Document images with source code
· · · ·

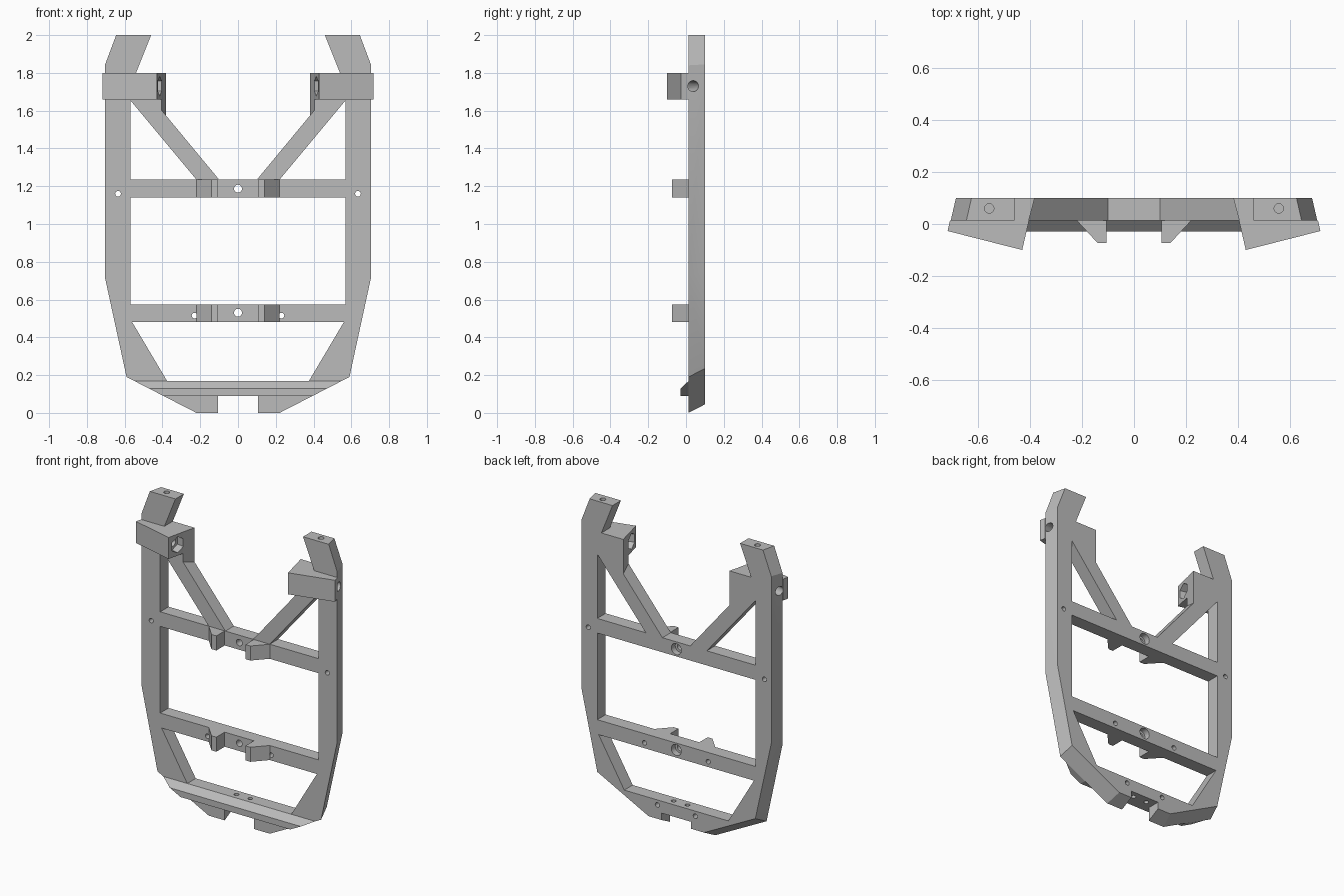
import bpy, bmesh, math
from mathutils import Vector

if "Cube" in bpy.data.objects:
    bpy.data.objects.remove(bpy.data.objects["Cube"])

FRONT, BACK = 0.013, 0.10          # depth of the flat frame
grey = bpy.data.materials.new("plain grey")
grey.diffuse_color = (0.5, 0.5, 0.5, 1)
grey.use_nodes = True
grey.node_tree.nodes["Principled BSDF"].inputs["Base Color"].default_value = grey.diffuse_color


def loft(name, a, b):
    """Solid between two matching closed loops of 3D points."""
    bm = bmesh.new()
    va, vb = [bm.verts.new(p) for p in a], [bm.verts.new(p) for p in b]
    n = len(a)
    bm.faces.new(va)
    bm.faces.new(vb[::-1])
    for i in range(n):
        j = (i + 1) % n
        bm.faces.new((va[j], va[i], vb[i], vb[j]))
    bmesh.ops.recalc_face_normals(bm, faces=bm.faces)
    me = bpy.data.meshes.new(name)
    bm.to_mesh(me)
    bm.free()
    me.materials.append(grey)
    ob = bpy.data.objects.new(name, me)
    bpy.context.collection.objects.link(ob)
    return ob


def plate(name, pts, y0, y1):
    return loft(name, [(x, y0, z) for x, z in pts], [(x, y1, z) for x, z in pts])


def rod(p, q, r, sides=24):
    """Round or hexagonal cutter from p to q."""
    p, q = Vector(p), Vector(q)
    d = (q - p).normalized()
    up = Vector((0, 0, 1)) if abs(d.z) < 0.9 else Vector((0, 1, 0))
    u = (up - d * up.dot(d)).normalized()
    v = d.cross(u)
    ring = [(u * math.cos(t) + v * math.sin(t)) * r
            for t in (2 * math.pi * i / sides for i in range(sides))]
    return loft("cutter", [p + o for o in ring], [q + o for o in ring])


def cut(ob, cutters):
    for c in cutters:
        m = ob.modifiers.new("cut", "BOOLEAN")
        m.operation, m.solver, m.object = "DIFFERENCE", "EXACT", c
        bpy.context.view_layer.objects.active = ob
        bpy.ops.object.modifier_apply(modifier=m.name)
        bpy.data.objects.remove(c)


def both(half):
    """Right-hand outline plus its mirror image."""
    return half + [(-x, z) for x, z in reversed(half)]


# frame: outer edges draw inwards towards the back
front = both([(0.105, 0.09), (0.105, 0), (0.22, 0), (0.59, 0.19), (0.705, 0.72),
              (0.705, 1.84), (0.645, 2), (0.46, 2), (0.54, 1.8), (0.405, 1.8),
              (0.405, 1.603), (0.10, 1.235)])
back = both([(0.105, 0.09), (0.105, 0.045), (0.20, 0.045), (0.57, 0.235), (0.685, 0.755),
             (0.685, 1.845), (0.625, 2), (0.46, 2), (0.54, 1.8), (0.382, 1.8),
             (0.382, 1.575), (0.10, 1.235)])
frame = loft("frame", [(x, FRONT, z) for x, z in front], [(x, BACK, z) for x, z in back])

# openings in the frame
windows = [both([(0.57, 0.575), (0.57, 1.14)]), both([(0.375, 0.168), (0.56, 0.48)])]
windows += [[(s * 0.57, 1.235), (s * 0.57, 1.655), (s * 0.22, 1.235)] for s in (1, -1)]
cut(frame, [plate("cutter", w, -0.1, 0.2) for w in windows])

# bolt holes with wider recesses at the back
holes = []
for z in (0.53, 1.187):
    holes += [rod((0, -0.1, z), (0, 0.2, z), 0.021), rod((0, 0.06, z), (0, 0.2, z), 0.036)]
for s in (1, -1):
    holes += [rod((s * 0.635, -0.1, 1.16), (s * 0.635, 0.2, 1.16), 0.015),
              rod((s * 0.23, -0.1, 0.515), (s * 0.23, 0.2, 0.515), 0.015),
              rod((s * 0.137, 0.04, 0.135), (s * 0.137, 0.2, 0.135), 0.015),
              rod((s * 0.05, 0.055, 0.05), (s * 0.05, 0.055, 0.25), 0.015),
              rod((s * 0.557, 0.06, 1.88), (s * 0.557, 0.06, 2.1), 0.018)]
cut(frame, holes)


def slanted_holes(s):
    """Slanted side bore and the hexagonal nut pocket at its inner end."""
    c, d = Vector((s * 0.414, -0.031, 1.73)), Vector((s * 0.972, 0.235, 0))
    return [rod(c - d * 0.1, c + d * 0.5, 0.029), rod(c - d * 0.1, c + d * 0.05, 0.052, 6)]


parts = [frame]
for s, side in ((1, "right"), (-1, "left")):
    cut(frame, slanted_holes(s))
    # shoulder block with slanted front
    pts = [(0.708, FRONT), (0.717, -0.027), (0.43, -0.1), (0.404, FRONT)]
    block = loft(side + "_shoulder_block", [(s * x, y, 1.66) for x, y in pts],
                 [(s * x, y, 1.8) for x, y in pts])
    cut(block, slanted_holes(s))
    parts.append(block)
    # wedge hooks on the two crossbars
    for z, bar in ((0.48, "lower"), (1.14, "upper")):
        pts = [(0.22, FRONT), (0.14, -0.073), (0.105, -0.073), (0.105, FRONT)]
        parts.append(loft(f"{side}_{bar}_hook", [(s * x, y, z) for x, y in pts],
                          [(s * x, y, z + 0.095) for x, y in pts]))

# bottom lip, its ends following the lower corners of the frame
lip = [(FRONT, 0.168), (-0.028, 0.13), (-0.028, 0.09), (FRONT, 0.09)]
parts.append(loft("bottom_lip", *[[(s * (0.22 + 1.947 * z), y, z) for y, z in lip]
                                  for s in (1, -1)]))

# smooth the round holes, keep the edges crisp
for ob in parts:
    bpy.ops.object.select_all(action="DESELECT")
    ob.select_set(True)
    bpy.context.view_layer.objects.active = ob
    bpy.ops.object.shade_smooth_by_angle(angle=math.radians(20))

· · · ·

* _WHAT TO WORK ON_
Without carrying over any picture, retype the records above word for word.

* _RESULT FOR THIS EXERCISE_
import bpy, bmesh, math
from mathutils import Vector

if "Cube" in bpy.data.objects:
    bpy.data.objects.remove(bpy.data.objects["Cube"])

FRONT, BACK = 0.013, 0.10          # depth of the flat frame
grey = bpy.data.materials.new("plain grey")
grey.diffuse_color = (0.5, 0.5, 0.5, 1)
grey.use_nodes = True
grey.node_tree.nodes["Principled BSDF"].inputs["Base Color"].default_value = grey.diffuse_color


def loft(name, a, b):
    """Solid between two matching closed loops of 3D points."""
    bm = bmesh.new()
    va, vb = [bm.verts.new(p) for p in a], [bm.verts.new(p) for p in b]
    n = len(a)
    bm.faces.new(va)
    bm.faces.new(vb[::-1])
    for i in range(n):
        j = (i + 1) % n
        bm.faces.new((va[j], va[i], vb[i], vb[j]))
    bmesh.ops.recalc_face_normals(bm, faces=bm.faces)
    me = bpy.data.meshes.new(name)
    bm.to_mesh(me)
    bm.free()
    me.materials.append(grey)
    ob = bpy.data.objects.new(name, me)
    bpy.context.collection.objects.link(ob)
    return ob


def plate(name, pts, y0, y1):
    return loft(name, [(x, y0, z) for x, z in pts], [(x, y1, z) for x, z in pts])


def rod(p, q, r, sides=24):
    """Round or hexagonal cutter from p to q."""
    p, q = Vector(p), Vector(q)
    d = (q - p).normalized()
    up = Vector((0, 0, 1)) if abs(d.z) < 0.9 else Vector((0, 1, 0))
    u = (up - d * up.dot(d)).normalized()
    v = d.cross(u)
    ring = [(u * math.cos(t) + v * math.sin(t)) * r
            for t in (2 * math.pi * i / sides for i in range(sides))]
    return loft("cutter", [p + o for o in ring], [q + o for o in ring])


def cut(ob, cutters):
    for c in cutters:
        m = ob.modifiers.new("cut", "BOOLEAN")
        m.operation, m.solver, m.object = "DIFFERENCE", "EXACT", c
        bpy.context.view_layer.objects.active = ob
        bpy.ops.object.modifier_apply(modifier=m.name)
        bpy.data.objects.remove(c)


def both(half):
    """Right-hand outline plus its mirror image."""
    return half + [(-x, z) for x, z in reversed(half)]


# frame: outer edges draw inwards towards the back
front = both([(0.105, 0.09), (0.105, 0), (0.22, 0), (0.59, 0.19), (0.705, 0.72),
              (0.705, 1.84), (0.645, 2), (0.46, 2), (0.54, 1.8), (0.405, 1.8),
              (0.405, 1.603), (0.10, 1.235)])
back = both([(0.105, 0.09), (0.105, 0.045), (0.20, 0.045), (0.57, 0.235), (0.685, 0.755),
             (0.685, 1.845), (0.625, 2), (0.46, 2), (0.54, 1.8), (0.382, 1.8),
             (0.382, 1.575), (0.10, 1.235)])
frame = loft("frame", [(x, FRONT, z) for x, z in front], [(x, BACK, z) for x, z in back])

# openings in the frame
windows = [both([(0.57, 0.575), (0.57, 1.14)]), both([(0.375, 0.168), (0.56, 0.48)])]
windows += [[(s * 0.57, 1.235), (s * 0.57, 1.655), (s * 0.22, 1.235)] for s in (1, -1)]
cut(frame, [plate("cutter", w, -0.1, 0.2) for w in windows])

# bolt holes with wider recesses at the back
holes = []
for z in (0.53, 1.187):
    holes += [rod((0, -0.1, z), (0, 0.2, z), 0.021), rod((0, 0.06, z), (0, 0.2, z), 0.036)]
for s in (1, -1):
    holes += [rod((s * 0.635, -0.1, 1.16), (s * 0.635, 0.2, 1.16), 0.015),
              rod((s * 0.23, -0.1, 0.515), (s * 0.23, 0.2, 0.515), 0.015),
              rod((s * 0.137, 0.04, 0.135), (s * 0.137, 0.2, 0.135), 0.015),
              rod((s * 0.05, 0.055, 0.05), (s * 0.05, 0.055, 0.25), 0.015),
              rod((s * 0.557, 0.06, 1.88), (s * 0.557, 0.06, 2.1), 0.018)]
cut(frame, holes)


def slanted_holes(s):
    """Slanted side bore and the hexagonal nut pocket at its inner end."""
    c, d = Vector((s * 0.414, -0.031, 1.73)), Vector((s * 0.972, 0.235, 0))
    return [rod(c - d * 0.1, c + d * 0.5, 0.029), rod(c - d * 0.1, c + d * 0.05, 0.052, 6)]


parts = [frame]
for s, side in ((1, "right"), (-1, "left")):
    cut(frame, slanted_holes(s))
    # shoulder block with slanted front
    pts = [(0.708, FRONT), (0.717, -0.027), (0.43, -0.1), (0.404, FRONT)]
    block = loft(side + "_shoulder_block", [(s * x, y, 1.66) for x, y in pts],
                 [(s * x, y, 1.8) for x, y in pts])
    cut(block, slanted_holes(s))
    parts.append(block)
    # wedge hooks on the two crossbars
    for z, bar in ((0.48, "lower"), (1.14, "upper")):
        pts = [(0.22, FRONT), (0.14, -0.073), (0.105, -0.073), (0.105, FRONT)]
        parts.append(loft(f"{side}_{bar}_hook", [(s * x, y, z) for x, y in pts],
                          [(s * x, y, z + 0.095) for x, y in pts]))

# bottom lip, its ends following the lower corners of the frame
lip = [(FRONT, 0.168), (-0.028, 0.13), (-0.028, 0.09), (FRONT, 0.09)]
parts.append(loft("bottom_lip", *[[(s * (0.22 + 1.947 * z), y, z) for y, z in lip]
                                  for s in (1, -1)]))

# smooth the round holes, keep the edges crisp
for ob in parts:
    bpy.ops.object.select_all(action="DESELECT")
    ob.select_set(True)
    bpy.context.view_layer.objects.active = ob
    bpy.ops.object.shade_smooth_by_angle(angle=math.radians(20))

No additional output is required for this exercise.